There is a lot of discussion about what is an "Authority" and I feel it is important to clarify the differences of authorities and hubs, plus show you how a search engine will use both concepts to rank a page.
Authority: What makes a page an authority? There is strong belief that an authority is determined by the value of their InDegree (an InDegree in our terms is the number of pages linking from page A to page B). The larger the number, the more authoritative that page is in terms of the types of themed pages that are linked to that page. A page within a theme is stronger based on the number of times a query term is found within the page.
This works just fine by itself for ranking pages if we did not have words with double or even triples meanings (windows, java, etc.). To make up for this factor we need something called "hubs" to help determine the best possible returned results for a keyword phrase.
Hubs: What makes up a hub? A hub can be defined as a site or page that has many links from pages that have the same links. So page A links to page B and page C, page B links to page A and page C, page C links to page A and page B and so on. The more similar and related links, the larger the hub is.
By looking at the authority of a page (InDegree) plus the hub or hubs the page is within (the similarity), the search engine can provide a better results page then just by looking at authority.

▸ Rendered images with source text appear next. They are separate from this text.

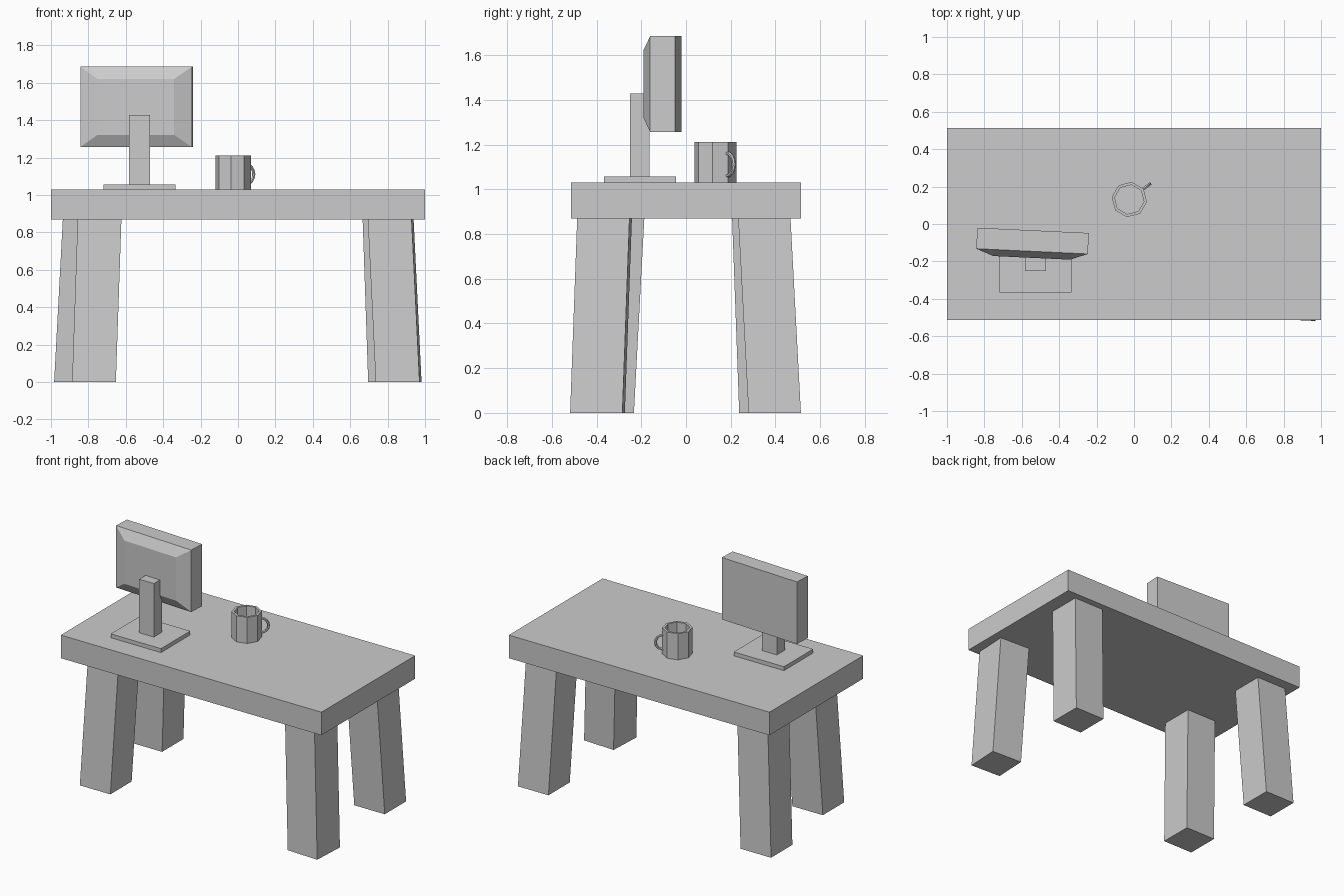
import bpy, bmesh
from math import sin, cos, radians, pi
from mathutils import Matrix, Vector

if "Cube" in bpy.data.objects:
    bpy.data.objects.remove(bpy.data.objects["Cube"])


def finish(name, bm, matrix=Matrix()):
    bmesh.ops.recalc_face_normals(bm, faces=bm.faces[:])
    mesh = bpy.data.meshes.new(name)
    bm.to_mesh(mesh)
    bm.free()
    ob = bpy.data.objects.new(name, mesh)
    ob.matrix_world = matrix
    bpy.context.collection.objects.link(ob)
    return ob


def loft(name, rings, matrix=Matrix()):
    """Skin a stack of equal-length rings and cap both ends."""
    bm = bmesh.new()
    loops = [[bm.verts.new(p) for p in ring] for ring in rings]
    for a, b in zip(loops, loops[1:]):
        for i in range(len(a)):
            j = (i + 1) % len(a)
            bm.faces.new((a[i], a[j], b[j], b[i]))
    bm.faces.new(loops[0])
    bm.faces.new(loops[-1])
    return finish(name, bm, matrix)


def box(name, lo, hi):
    size = [b - a for a, b in zip(lo, hi)]
    mid = [(a + b) / 2 for a, b in zip(lo, hi)]
    bm = bmesh.new()
    bmesh.ops.create_cube(bm, size=1, matrix=Matrix.Translation(mid) @ Matrix.Diagonal((*size, 1)))
    return finish(name, bm)


def polygon(radius, z, phase, sides=8):
    return [(radius * cos(phase + 2 * pi * i / sides), radius * sin(phase + 2 * pi * i / sides), z)
            for i in range(sides)]


# Tabletop
box("tabletop", (-1, -0.514, 0.87), (1, 0.514, 1.03))

# Splayed legs: foot centre, lean toward the middle at table height, yaw
LEGS = {
    "front_right_leg": ((0.859, -0.396), (-0.043, 0.032), -2.7),
    "front_left_leg": ((-0.770, -0.350), (0.030, 0.047), 0),
    "back_right_leg": ((0.813, 0.397), (-0.030, -0.047), 0),
    "back_left_leg": ((-0.866, 0.355), (0.047, -0.032), 0),
}
for name, (foot, lean, yaw) in LEGS.items():
    h = 0.117
    turn = Matrix.Rotation(radians(yaw), 3, 'Z')
    square = [turn @ Vector((sx * h, sy * h, 0)) for sx, sy in ((-1, -1), (1, -1), (1, 1), (-1, 1))]
    base = Vector((*foot, 0))
    loft(name, [[base + p for p in square],
                [base + p + Vector((*lean, 0.88)) for p in square]])

# Monitor stand
box("monitor_base", (-0.72, -0.366, 1.03), (-0.335, -0.045, 1.057))
box("monitor_neck", (-0.583, -0.25, 1.05), (-0.471, -0.163, 1.428))


# Monitor housing: flat screen to +y, chamfered rear to -y, turned slightly
def panel(w, h, y):
    return [(sx * w / 2, y, sz * h / 2) for sx, sz in ((-1, -1), (1, -1), (1, 1), (-1, 1))]


loft("monitor_screen",
     [panel(0.597, 0.43, 0.112), panel(0.597, 0.43, 0), panel(0.412, 0.30, -0.035)],
     Matrix.Translation((-0.545, -0.146, 1.471)) @ Matrix.Rotation(radians(-2.7), 4, 'Z'))

# Hollow eight-sided mug
ANGLE = radians(37)
mug_place = Matrix.Translation((-0.025, 0.131, 1.03))
loft("mug_body",
     [polygon(0.095, 0, ANGLE), polygon(0.095, 0.181, ANGLE),
      polygon(0.079, 0.181, ANGLE), polygon(0.079, 0.02, ANGLE)], mug_place)

# Mug handle: thin tube swept along a half ellipse
path = []
for i in range(9):
    t = radians(-90 + 180 * i / 8)
    path.append((Vector((0.09 + 0.047 * cos(t), 0, 0.081 + 0.05 * sin(t))),
                 Vector((cos(t), 0, sin(t)))))
rings = [[p + n * (0.009 * cos(2 * pi * k / 6)) + Vector((0, 0.009 * sin(2 * pi * k / 6), 0))
          for k in range(6)] for p, n in path]
loft("mug_handle", rings, mug_place @ Matrix.Rotation(ANGLE, 4, 'Z'))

Most this information is from an article published by Jon Kleinberg while he as at Cornell. I tried to summarize to help us all understand the importance of what we are calling "authority sites".